    I simply rinse leaves under water most of the time, just depends on the time of year and what I am washing off and where I am. In Australia there were a lot of bugs on the lettuce, so I did fill the sink and swirl there, and actually typically I have done so in most restaurants, but at home it rarely comes to that. Japan does not seem to have as many bugs so I am just worried about surface dirt and a rinse suffices.

    I guess I am mostly C, followed sometimes by B, and rarely A

    2 Replies
    1. re: TeRReT

      Thanks. I suppose there are also these vegetable washing machine, but I doubt most people use them. There are physical washers which are much like our washing machine. There are the ultrasonic washers which is more like sonicators in labs.

      http://www.youtube.com/watch?v=lyZZmi...

      and there are these interesting sticks, which I am sure you can find them in Japan:

      http://www.youtube.com/watch?v=P9jVFR...

      1. re: Chemicalkinetics

        I have not seen either of those, but I am not in the habit of looking for ultrasonic vegetable washers. I will keep my eyes open for them now though, mind you I don't imagine I would ever use one.

    2. Depends on the amount of vegetable used.....a small amount, then like yourself, just rinse and use my thumb.....but if washing a whole head...then I slice, or chop and soak in a bowl of cool water....if the vegetable is particularly gritty, then I repeat as often as necessary.

      I use the salad spinner ...only for salad greens...not if the leafy vegetables are going to bee cooked.

      1 Reply
      1. re: fourunder

        Fourunder, you just said everything I was going to say. A soak, or several soaks, until no grit in the bottom of the bowl. If salad items and too soggy, a spin in the salad spinner.

      2. As I was taught in school: A full sink of water, toss in vegies and agitate them with both hands, let it sit so the dirt can sink to the bottom, remove floating vegies.

        4 Replies
        1. re: mwhitmore

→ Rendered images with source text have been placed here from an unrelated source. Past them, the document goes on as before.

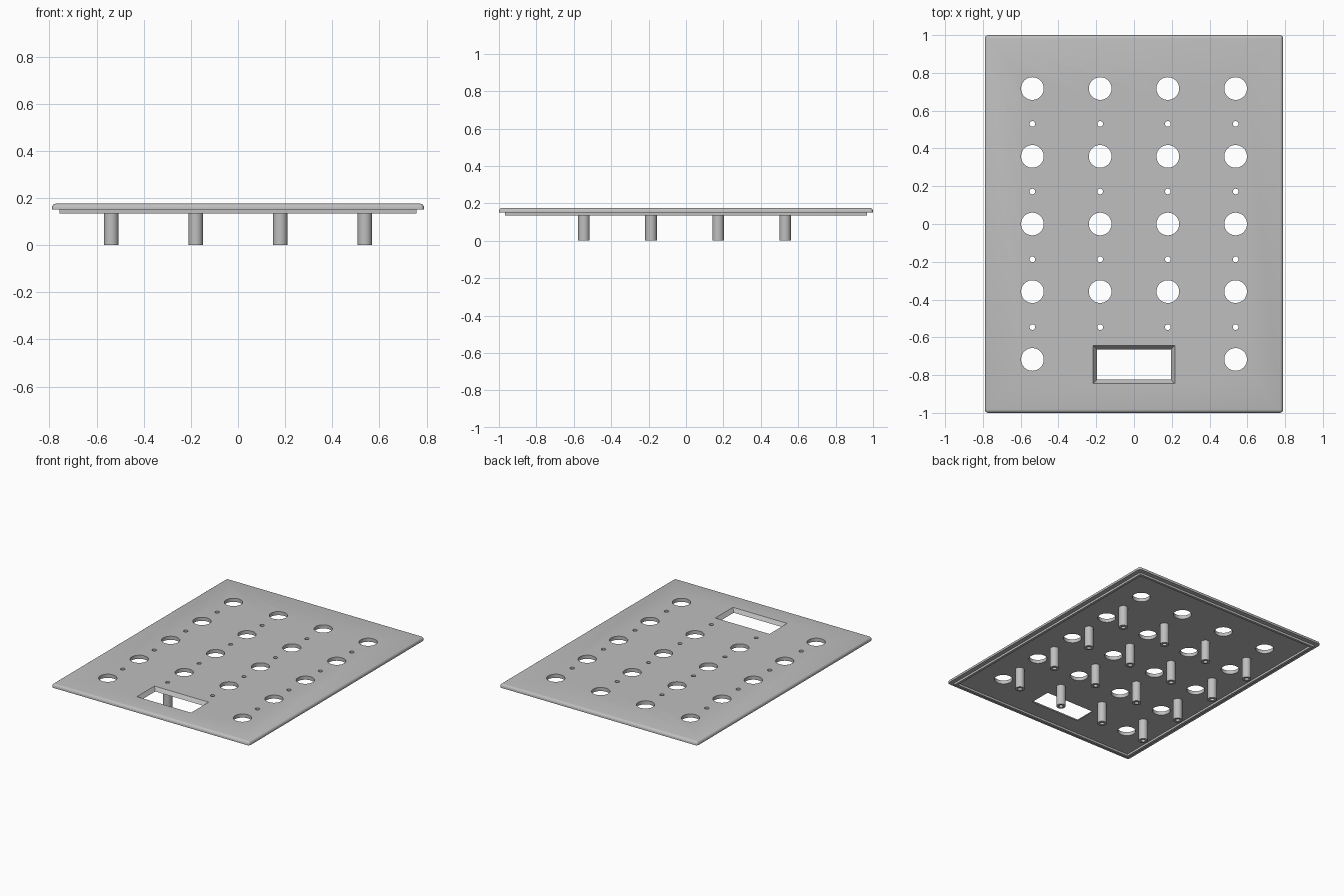
import bpy, bmesh
from math import cos, sin, tau
from mathutils import Matrix

cube = bpy.data.objects.get("Cube")
if cube:
    bpy.data.objects.remove(cube)

grey = bpy.data.materials.new("plain grey")
grey.use_nodes = True
colour = (0.52, 0.52, 0.52, 1)
grey.diffuse_color = colour
grey.node_tree.nodes["Principled BSDF"].inputs["Base Color"].default_value = colour

HALF_X, HALF_Y = 0.79, 1.0
UNDER, TOP = 0.15, 0.176
COLUMNS = (-0.538, -0.179, 0.179, 0.538)
HOLE_ROWS = (0.717, 0.358, 0, -0.358, -0.717)
POST_ROWS = (0.53, 0.172, -0.187, -0.546)


def finish(name, bm, smooth=True):
    bmesh.ops.recalc_face_normals(bm, faces=bm.faces)
    mesh = bpy.data.meshes.new(name)
    bm.to_mesh(mesh)
    bm.free()
    obj = bpy.data.objects.new(name, mesh)
    bpy.context.collection.objects.link(obj)
    mesh.materials.append(grey)
    if smooth:
        activate(obj)
        bpy.ops.object.shade_smooth_by_angle(angle=0.6)
    return obj


def activate(obj):
    bpy.ops.object.select_all(action="DESELECT")
    obj.select_set(True)
    bpy.context.view_layer.objects.active = obj


def box(bm, hx, hy, z0, z1):
    place = Matrix.Translation((0, 0, (z0 + z1) / 2)) @ Matrix.Diagonal((2 * hx, 2 * hy, z1 - z0, 1))
    return bmesh.ops.create_cube(bm, size=1, matrix=place)["verts"]


def cylinder(bm, x, y, radius, sides):
    bmesh.ops.create_cone(bm, cap_ends=True, segments=sides, radius1=radius, radius2=radius,
                          depth=0.2, matrix=Matrix.Translation((x, y, UNDER)))


def hollow(bm, outer, inner, z0, z1):
    """Closed wall between two matching outlines."""
    loops = [[bm.verts.new((x, y, z)) for x, y in outline]
             for outline, z in ((outer, z0), (outer, z1), (inner, z1), (inner, z0))]
    n = len(outer)
    for a, b in zip(loops, loops[1:] + loops[:1]):
        for i in range(n):
            j = (i + 1) % n
            bm.faces.new((a[i], a[j], b[j], b[i]))


def circle(x, y, r, n=32):
    return [(x + r * cos(tau * i / n), y + r * sin(tau * i / n)) for i in range(n)]


def rectangle(hx, hy):
    return [(-hx, -hy), (hx, -hy), (hx, hy), (-hx, hy)]


# Panel with rounded top and corner edges
bm = bmesh.new()
box(bm, HALF_X, HALF_Y, UNDER, TOP)
rounded = [e for e in bm.edges if max(v.co.z for v in e.verts) > TOP - 0.001]
bmesh.ops.bevel(bm, geom=rounded, offset=0.018, segments=4, profile=0.5, affect="EDGES")
panel = finish("panel", bm, smooth=False)

# Cutters: large holes, screw holes and the tapered window
bm = bmesh.new()
for x in COLUMNS:
    for y in HOLE_ROWS:
        if y > HOLE_ROWS[-1] or abs(x) > 0.4:
            cylinder(bm, x, y, 0.06, 48)
    for y in POST_ROWS:
        cylinder(bm, x, y, 0.015, 32)
slope = 0.78
for v in box(bm, 1, 1, UNDER - 0.01, TOP + 0.01):
    grow = slope * (v.co.z - UNDER)
    v.co.x *= 0.196 + grow
    v.co.y = v.co.y * (0.08 + grow) - 0.744
cutter = finish("panel_cutter", bm, smooth=False)
cutter.hide_render = True

cut = panel.modifiers.new("openings", "BOOLEAN")
cut.operation, cut.solver, cut.object = "DIFFERENCE", "EXACT", cutter
activate(panel)
bpy.ops.object.modifier_apply(modifier=cut.name)
bpy.data.objects.remove(cutter)
activate(panel)
bpy.ops.object.shade_smooth_by_angle(angle=0.6)

# Locating rim under the panel
bm = bmesh.new()
hollow(bm, rectangle(0.758, 0.968), rectangle(0.74, 0.95), 0.135, UNDER)
finish("under_rim", bm, smooth=False)

# Hollow screw posts
for row, y in enumerate(POST_ROWS, 1):
    for col, x in enumerate(COLUMNS, 1):
        bm = bmesh.new()
        hollow(bm, circle(x, y, 0.031), circle(x, y, 0.015), 0, UNDER)
        finish(f"screw_post_{row}_{col}", bm)
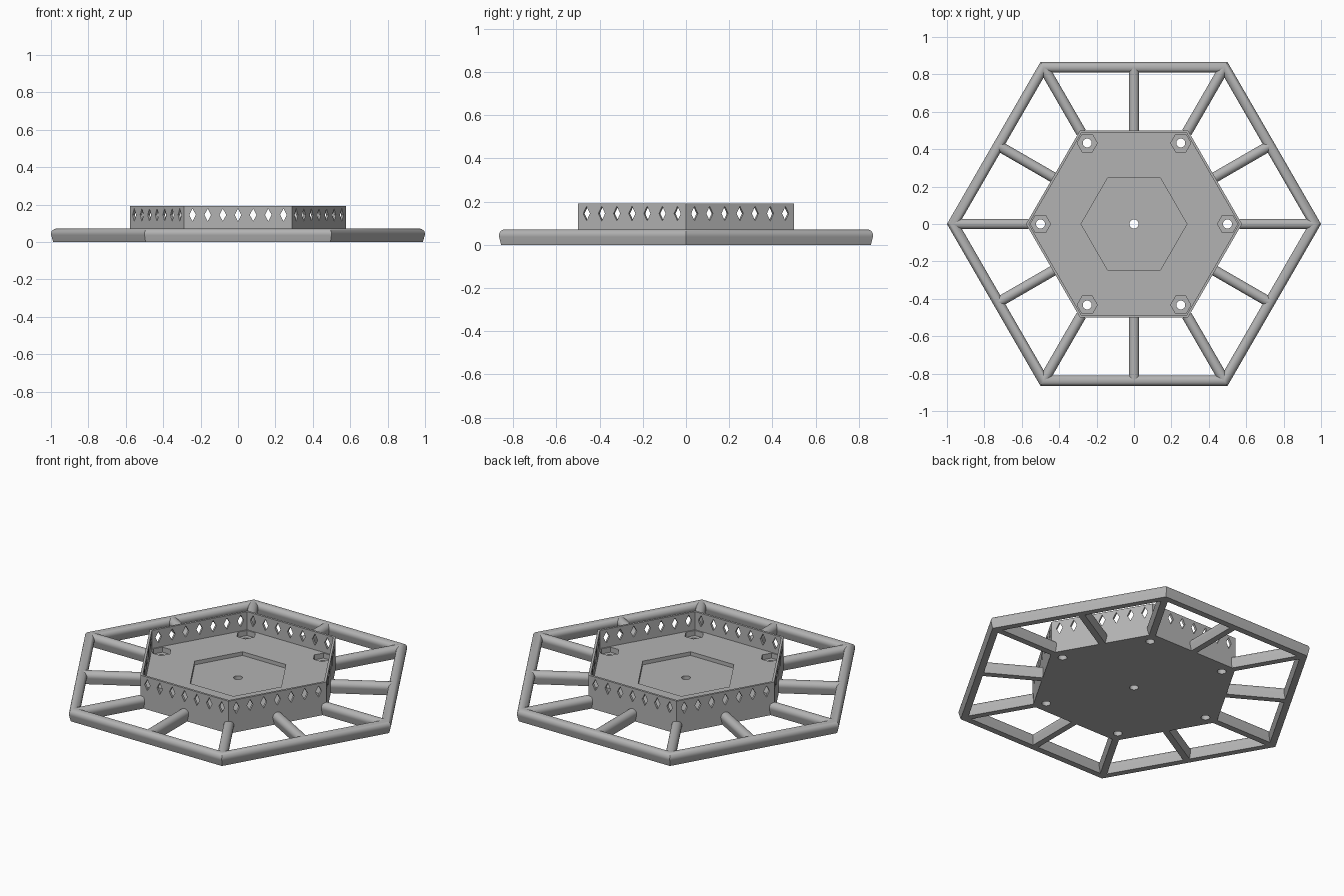
import bpy, bmesh
from math import sin, cos, radians, pi
from mathutils import Matrix, Vector

cube = bpy.data.objects.get("Cube")
if cube:
    bpy.data.objects.remove(cube, do_unlink=True)

grey = bpy.data.materials.new("plain grey")
grey.use_nodes = True
colour = (0.45, 0.45, 0.45, 1)
grey.diffuse_color = colour
grey.node_tree.nodes["Principled BSDF"].inputs["Base Color"].default_value = colour

COS30 = cos(radians(30))


def make_object(name, bm, smooth=False):
    bmesh.ops.recalc_face_normals(bm, faces=bm.faces[:])
    mesh = bpy.data.meshes.new(name)
    bm.to_mesh(mesh)
    bm.free()
    obj = bpy.data.objects.new(name, mesh)
    bpy.context.collection.objects.link(obj)
    mesh.materials.append(grey)
    bpy.ops.object.select_all(action="DESELECT")
    obj.select_set(True)
    bpy.context.view_layer.objects.active = obj
    if smooth:
        bpy.ops.object.shade_smooth_by_angle(angle=radians(35))
    return obj


def bridge(bm, a, b):
    n = len(a)
    for i in range(n):
        j = (i + 1) % n
        bm.faces.new((a[i], a[j], b[j], b[i]))


def prism(bm, sides, radius, z0, z1, centre=(0, 0)):
    loops = []
    for z in (z0, z1):
        loops.append([bm.verts.new((centre[0] + radius * cos(2 * pi * i / sides),
                                    centre[1] + radius * sin(2 * pi * i / sides), z))
                      for i in range(sides)])
    bridge(bm, *loops)
    for loop in loops:
        bm.faces.new(loop)


def cut(target, name, bm):
    cutter = make_object(name, bm)
    cutter.hide_render = True
    mod = target.modifiers.new(name, "BOOLEAN")
    mod.operation = "DIFFERENCE"
    mod.solver = "EXACT"
    mod.object = cutter
    bpy.context.view_layer.objects.active = target
    bpy.ops.object.modifier_apply(modifier=name)
    bpy.data.objects.remove(cutter, do_unlink=True)


# Bar section: round top, sides tapering to a flat base
BAR_R, BAR_Z = 0.028, 0.044
section = [(-0.018, 0), (0.018, 0)]
section += [(BAR_R * cos(radians(a)), BAR_Z + BAR_R * sin(radians(a)))
            for a in range(-15, 196, 15)]

# Outer ring: the section swept round a mitred hexagon
RING = 2 * COS30 / 2 - BAR_R
bm = bmesh.new()
loops = []
for k in range(6):
    a = radians(60 * k)
    loops.append([bm.verts.new(((RING + d) / COS30 * cos(a),
                                (RING + d) / COS30 * sin(a), z)) for d, z in section])
for k in range(6):
    bridge(bm, loops[k], loops[(k + 1) % 6])
make_object("outer_ring", bm, smooth=True)

# Spokes: to the corners and the middles of the sides
for k in range(12):
    corner = k % 2 == 0
    start, end = (0.565, RING / COS30) if corner else (0.49, RING)
    rot = Matrix.Rotation(radians(30 * k), 3, "Z")
    bm = bmesh.new()
    ends = [[bm.verts.new(rot @ Vector((r, w, z))) for w, z in section]
            for r in (start, end)]
    bridge(bm, *ends)
    for loop in ends:
        bm.faces.new(loop)
    make_object(("corner_spoke_" if corner else "side_spoke_") + str(k // 2 + 1),
                bm, smooth=True)

# Hexagonal tray with a thin raised wall
APOTHEM, WALL, FLOOR, TOP = 0.5, 0.013, 0.085, 0.192
outer, inner = APOTHEM / COS30, (APOTHEM - WALL) / COS30
bm = bmesh.new()
loops = [[bm.verts.new((r * cos(radians(60 * k)), r * sin(radians(60 * k)), z))
          for k in range(6)]
         for r, z in ((outer, 0), (outer, TOP), (inner, TOP), (inner, FLOOR))]
for a, b in zip(loops, loops[1:]):
    bridge(bm, a, b)
bm.faces.new(loops[0])
bm.faces.new(loops[-1])
tray = make_object("tray", bm)

# Central recess and nut pockets in the floor
bolts = [(0.5 * cos(radians(60 * k)), 0.5 * sin(radians(60 * k))) for k in range(6)]
bm = bmesh.new()
prism(bm, 6, 0.283, FLOOR - 0.022, FLOOR + 0.05)
for c in bolts:
    prism(bm, 6, 0.054, FLOOR - 0.03, FLOOR + 0.05, c)
cut(tray, "pocket_cutter", bm)

# Through holes
bm = bmesh.new()
for c in bolts + [(0, 0)]:
    prism(bm, 24, 0.024, -0.05, FLOOR + 0.05, c)
cut(tray, "hole_cutter", bm)

# Diamond windows, seven in each wall
bm = bmesh.new()
diamond = [(0.018, 0), (0, 0.034), (-0.018, 0), (0, -0.034)]
for k in range(6):
    rot = Matrix.Rotation(radians(60 * k + 30), 3, "Z")
    for i in range(-3, 4):
        ends = [[bm.verts.new(rot @ Vector((r, 0.081 * i + u, 0.145 + v)))
                 for u, v in diamond]
                for r in (APOTHEM - WALL - 0.01, APOTHEM + 0.02)]
        bridge(bm, *ends)
        for loop in ends:
            bm.faces.new(loop)
cut(tray, "diamond_cutter", bm)
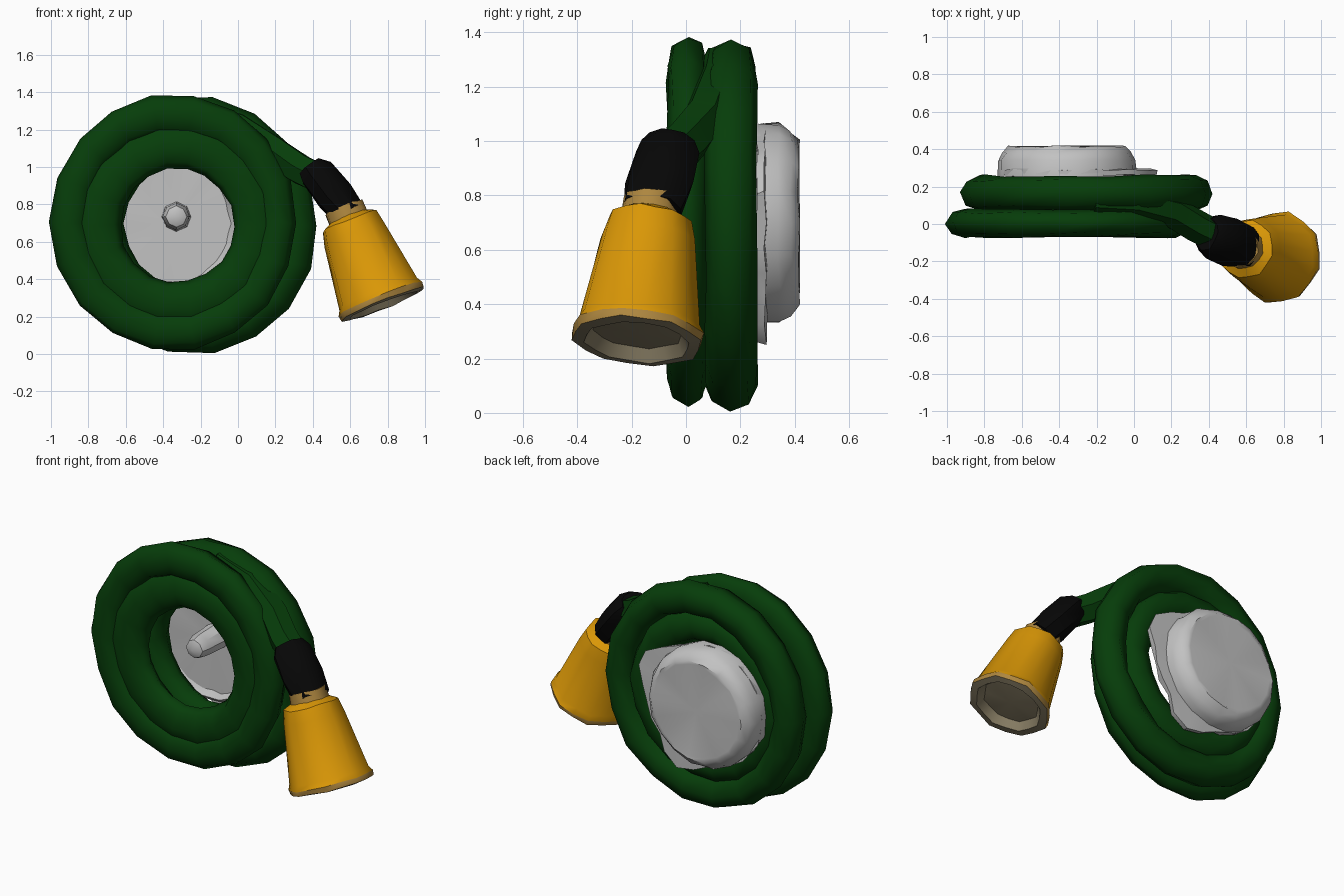
import bpy, bmesh, math, random
from mathutils import Vector

random.seed(4)
cube = bpy.data.objects.get("Cube")
if cube:
    bpy.data.objects.remove(cube, do_unlink=True)


def material(name, rgb):
    m = bpy.data.materials.new(name)
    m.use_nodes = True
    m.diffuse_color = (*rgb, 1)
    m.node_tree.nodes["Principled BSDF"].inputs["Base Color"].default_value = (*rgb, 1)
    return m


GREEN = material("hose green", (0.002, 0.047, 0.003))
YELLOW = material("nozzle yellow", (0.70, 0.31, 0.002))
BLACK = material("rubber black", (0.002, 0.002, 0.002))
SILVER = material("metal grey", (0.54, 0.54, 0.54))
TAN = material("spray face tan", (0.25, 0.21, 0.13))
AMBER = material("worn amber", (0.42, 0.24, 0.05))


def finish(obj, mats, jitter=0.0, angle=40):
    for m in mats:
        obj.data.materials.append(m)
    for v in obj.data.vertices:
        v.co += Vector([random.uniform(-jitter, jitter) for _ in range(3)])
    bpy.ops.object.select_all(action="DESELECT")
    obj.select_set(True)
    bpy.context.view_layer.objects.active = obj
    bpy.ops.object.shade_smooth_by_angle(angle=math.radians(angle))
    return obj


def ring(name, x, y, z, major, minor, depth=1.0, tall=1.0):
    """One winding of hose, standing upright around the y axis."""
    bpy.ops.mesh.primitive_torus_add(major_segments=18, minor_segments=8,
                                     major_radius=major, minor_radius=minor,
                                     location=(x, y, z), rotation=(math.pi / 2, 0, 0))
    obj = bpy.context.object
    obj.name = name
    obj.scale = (1, tall, depth)
    return finish(obj, [GREEN], 0.008, 60)


def lathe(name, start, axis, profile, mats, segs=12, flute=0.0, shape=None, jitter=0.0):
    """Turn (radius, distance, material) points around an axis."""
    bm = bmesh.new()
    turn = Vector(axis).to_track_quat("Z", "Y")
    rows = []
    for r, d, _ in profile:
        row = []
        for i in range(segs):
            a = 2 * math.pi * i / segs
            k = r * (1 - flute * (i % 2)) * (shape(a) if shape else 1)
            p = turn @ Vector((k * math.cos(a), k * math.sin(a), d))
            row.append(bm.verts.new(Vector(start) + p))
        rows.append(row)
    for (_, _, mat), low, high in zip(profile, rows, rows[1:]):
        for i in range(segs):
            j = (i + 1) % segs
            bm.faces.new((low[i], low[j], high[j], high[i])).material_index = mat
    bmesh.ops.remove_doubles(bm, verts=bm.verts, dist=0.0005)
    bmesh.ops.recalc_face_normals(bm, faces=bm.faces)
    mesh = bpy.data.meshes.new(name)
    bm.to_mesh(mesh)
    bm.free()
    obj = bpy.data.objects.new(name, mesh)
    bpy.context.collection.objects.link(obj)
    return finish(obj, mats, jitter)


# Coiled hose: two layers of two windings pressed together
ring("front_outer_winding", -0.345, 0.005, 0.705, 0.56, 0.1, 0.76, 1.045)
ring("front_inner_winding", -0.325, 0.012, 0.685, 0.425, 0.122, 0.62)
ring("back_outer_winding", -0.25, 0.165, 0.69, 0.58, 0.097, 0.97, 1.02)
ring("back_inner_winding", -0.28, 0.165, 0.69, 0.43, 0.1, 0.88)

# Free hose end running from the coil to the nozzle
curve = bpy.data.curves.new("hose_end", "CURVE")
curve.dimensions = "3D"
curve.bevel_depth = 0.088
curve.bevel_resolution = 1
curve.use_fill_caps = True
path = curve.splines.new("POLY")
points = [(-0.22, 0.13, 1.27), (0.0, 0.12, 1.21), (0.2, 0.07, 1.08),
          (0.33, -0.01, 0.99), (0.43, -0.06, 0.94)]
path.points.add(len(points) - 1)
for p, co in zip(path.points, points):
    p.co = (*co, 1)
hose_end = bpy.data.objects.new("hose_end", curve)
bpy.context.collection.objects.link(hose_end)
bpy.ops.object.select_all(action="DESELECT")
hose_end.select_set(True)
bpy.context.view_layer.objects.active = hose_end
bpy.ops.object.convert(target="MESH")
finish(bpy.context.object, [GREEN], 0.004, 50)


def oval(a):
    """Neck outline, broader from front to back."""
    return 0.94 + 0.26 * math.cos(a) ** 2


# Rubber neck
neck = Vector((0.39, -0.055, 1.0))
joint = Vector((0.6, -0.125, 0.745))
length = (joint - neck).length
lathe("rubber_neck", neck, joint - neck,
      [(0, 0, 0), (0.075, 0, 0), (0.1, 0.05, 0), (0.108, length * 0.6, 0),
       (0.095, length, 0), (0, length, 0)], [BLACK], 10, shape=oval, jitter=0.005)

# Bell nozzle with worn collar, fluted sides and a recessed face
mouth = Vector((0.775, -0.18, 0.265))
collar = Vector((0.565, -0.125, 0.785))
reach = (mouth - collar).length
lathe("spray_nozzle", collar, mouth - collar,
      [(0, 0, 2), (0.107, 0, 2), (0.112, 0.06, 0), (0.158, 0.085, 0),
       (0.178, 0.16, 0), (0.232, reach - 0.06, 0), (0.25, reach - 0.03, 2),
       (0.245, reach, 1), (0.2, reach + 0.005, 1), (0.17, reach - 0.04, 1),
       (0, reach - 0.025, 1)], [YELLOW, TAN, AMBER], 16, flute=0.05, jitter=0.004)

# Wall hub: drum with a dished front
lathe("hub_drum", (-0.36, 0, 0.70), (0, 1, 0),
      [(0, 0.30, 0), (0.3, 0.285, 0), (0.35, 0.23, 0), (0.372, 0.25, 0),
       (0.37, 0.34, 0), (0.345, 0.385, 0), (0.31, 0.415, 0), (0.29, 0.415, 0),
       (0, 0.415, 0)], [SILVER], 18, jitter=0.006)


def ragged(a):
    """Round outline with torn lobes above and below the +x side."""
    lobes = [(math.pi - 0.3, 0.36), (math.pi + 0.35, 0.2), (math.pi + 1.05, 0.36)]
    return 1 + max(h * max(0, math.cos(a - c)) ** 12 for c, h in lobes)


# Torn mounting flange
lathe("hub_flange", (-0.36, 0, 0.70), (0, 1, 0),
      [(0, 0.262, 0), (0.365, 0.262, 0), (0.37, 0.292, 0), (0, 0.31, 0)],
      [SILVER], 28, shape=ragged, jitter=0.006)

# Centre peg with a rounded tip
lathe("hub_peg", (-0.33, 0.31, 0.735), (0, -1, 0),
      [(0.1, 0, 0), (0.078, 0.05, 0), (0.072, 0.22, 0), (0.055, 0.27, 0),
       (0, 0.295, 0)], [SILVER], 8, jitter=0.003)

          Me too. I have a double sink but the side with disposal is much smaller. I fill that with water and put the lettuce/leafy green in there, agitating to clean. If the green is very dirty, like spinach, I may drain and refill once or twice. Then I put the leaves in my salad spinner to dry them.

          1. re: tcamp

            for me, spinach gets 3 dunks in water (fresh batch each time) and no grit at all. I hate sandy spinach if you couldn't tell.

            1. re: hill food

              Spinach gets washed repeatedly until there is no grit in the bottom of the bowl - from one to 5+ washings, depending on the spinach [one of the local farmers who shows up at our market claims he washes his baby spinach three times before he sells it: sometimes it still has sand on it].

              I use my salad spinner for cleaning greens: fill basket with greens, put in bowl, fill with water, agitate, let sit for a bit. Then remove basket with greens, check the water in bowl, clean bowl, repeat as necessary.

          2. re: mwhitmore

            I do this if I have a whole lot of wrinkly or puckery leaves with nooks and crannies to get caught in. Otherwise, I run water over both sides, shake and use the faucet on spray once more and I'm done.

            For a big bunch, though, the clean sink full of cold water gets it done best.

          3. Ok, so far, I think the answers are:

            Chemicalkinetics: B
            TeRReT: C
            fourunder: B
            coll: B
            mwhitmore: B
            tcamp: B

            Yes, like many of you, I often repeat the soaking, rinsing process a few times.

            1. Quick bath in not too cold water, gentle agitation.